How to Be Single is a lot like its Jager-bombing, romance-seeking protagonists: Cute and goofy and kind of a mess.
Dakota Johnson stars as Alice, fresh out of college and a four-year relationship. (Actually, she’s told her lovelorn stork of a boyfriend, played by Nicholas Braun, that she wants a break, not a breakup — just to see what it feels like to be on her own.) So, like a thousand rom-com heroines before her, she moves alone to New York City in search of love, adventure, and maybe a good makeover montage. What she finds is a job as a paralegal at a staid law firm and a new best friend, Robin (Rebel Wilson), an all-id blonde with the vocabulary of an Australian Amy Schumer and the impulse control of a young Charlie Sheen. If Robin is Alice’s window into Wild’n’Single New York, her older sister Meg (Leslie Mann) is the mildly depressing flipside: An overworked obstetrician too busy (or guarded) for relationships, she spends her evenings in house pants googling sperm donors while Alice and Robin are out at bars and parties, making the fun kind of bad choices your twenties are made for. (There’s also a tenuously related side plot with Alison Brie as Lucy, a manic romantic who swipes right like it’s a contact sport and makes happy-couple photo albums for dudes she’s been dating for three weeks.)
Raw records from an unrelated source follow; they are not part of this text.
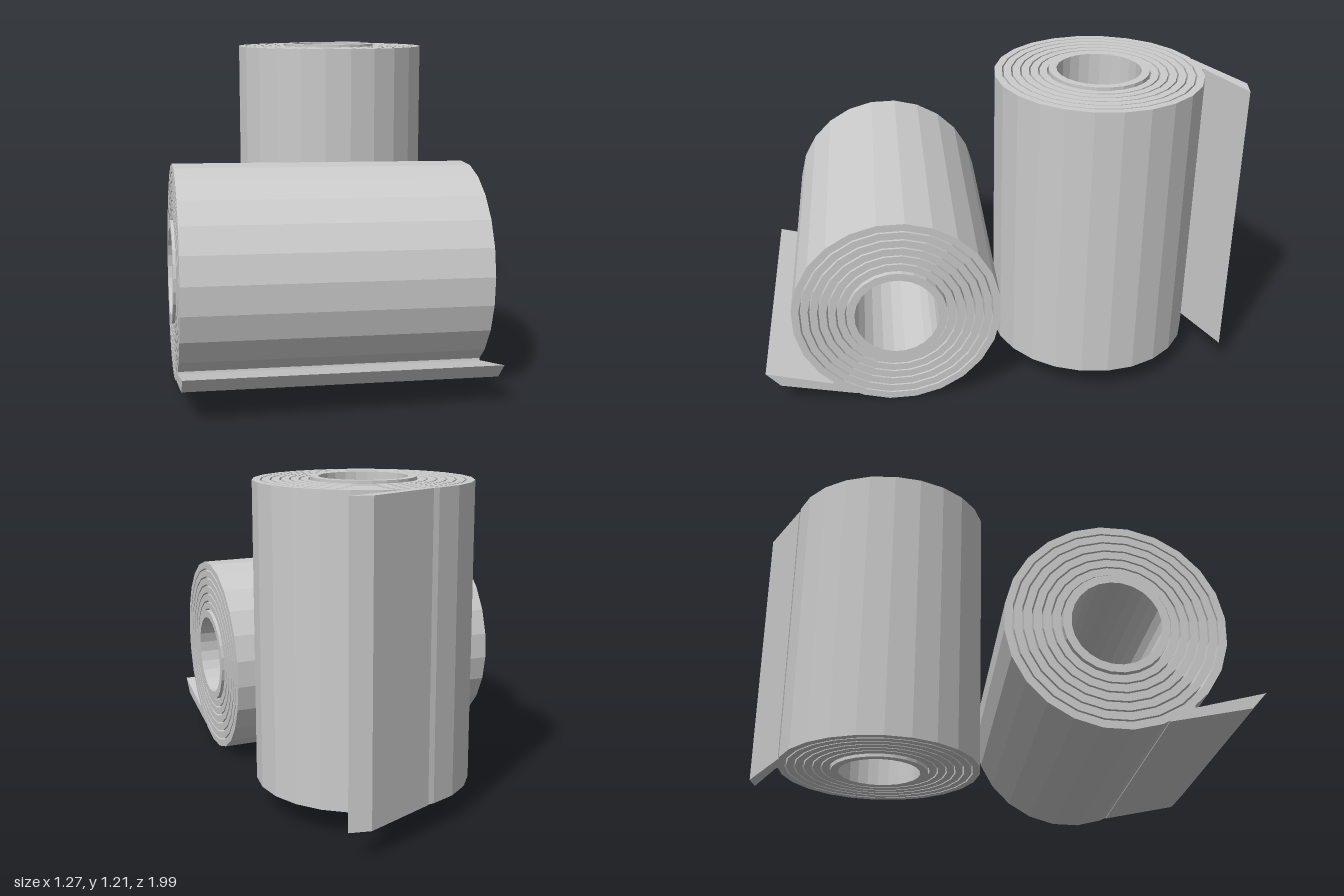
import * as THREE from 'three';

const LENGTH = 1.1, OUTER = 0.395, CORE_IN = 0.16, CORE_OUT = 0.19, WRAPS = 6, GAP = 0.006;

const paper = new THREE.MeshStandardMaterial({ color: 0xcccccc, flatShading: true });

// Extrudes a cross-section along z, centred on the roll's middle
function extruded(shape, length, name) {
  const geometry = new THREE.ExtrudeGeometry(shape, { depth: length, bevelEnabled: false, curveSegments: 12 });
  geometry.translate(0, 0, -length / 2);
  const mesh = new THREE.Mesh(geometry, paper);
  mesh.name = name;
  return mesh;
}

function tube(inner, outer, length, name) {
  const shape = new THREE.Shape().absarc(0, 0, outer, 0, Math.PI * 2, false);
  shape.holes.push(new THREE.Path().absarc(0, 0, inner, 0, Math.PI * 2, true));
  return extruded(shape, length, name);
}

// One paper roll whose axis is z
function roll(name) {
  const group = new THREE.Group();
  group.name = name;

  // Cardboard core, slightly longer than the paper
  group.add(tube(CORE_IN, CORE_OUT, LENGTH + 0.02, 'core'));

  // Concentric paper layers with thin gaps
  const pitch = (OUTER - CORE_OUT) / WRAPS;
  for (let i = 0; i < WRAPS; i++) {
    const inner = CORE_OUT + i * pitch + GAP;
    group.add(tube(inner, CORE_OUT + (i + 1) * pitch, LENGTH, `paperLayer${i + 1}`));
  }

  // Loose end of the sheet, cut at a slant
  const tail = new THREE.Shape([
    [-0.165, 0.345], [-0.06, 0.375], [-0.075, 0.392], [0.135, 0.548], [0.055, 0.543], [-0.175, 0.355],
  ].map(([x, y]) => new THREE.Vector2(x, y)));
  group.add(extruded(tail, LENGTH, 'looseEnd'));
  return group;
}

export function createModel() {
  const model = new THREE.Group();
  model.name = 'paperRolls';

  // Upright roll at the back
  const standing = roll('standingRoll');
  standing.rotation.x = -Math.PI / 2;
  standing.position.set(-0.013, 0.65, -0.452);
  model.add(standing);

  // Roll lying in front, turned so its loose end rests low at the front
  const spun = roll('lyingRoll');
  spun.rotation.z = THREE.MathUtils.degToRad(129);
  const onSide = new THREE.Group();
  onSide.name = 'lyingRollAxis';
  onSide.rotation.y = Math.PI / 2;
  onSide.add(spun);
  const lying = new THREE.Group();
  lying.name = 'lyingRollPlacement';
  lying.rotation.set(0, THREE.MathUtils.degToRad(13.2), THREE.MathUtils.degToRad(-1), 'YXZ');
  lying.position.set(-0.015, 0.405, 0.37);
  lying.add(onSide);
  model.add(lying);

  return model;
}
It’s all stuff we’ve seen a million times before, but the movie wears its familiarity lightly; the standalone jokes are generally much sharper than the storyline, and there’s also something refreshing about a comedy that treats certain topics — interracial relationships, IVF, Robin’s weight — simply as part of their characters’ lives, not bullseyes for tired jokes. And the men, including Anders Holm, Damon Wayans Jr., Jason Mantzoukas, and Jake Lacy, aren’t jerks or suckers, they’re just flawed, regular guys. Maybe most importantly, being coupled isn’t the endgame for every Single girl here; some of them are standing alone at the end — by choice, not tragic oversight. How to Be Single doesn’t come close to reinventing the rom-com wheel; its creators aren’t even trying to, really. But at least they’re spinning it forward, just a little bit. B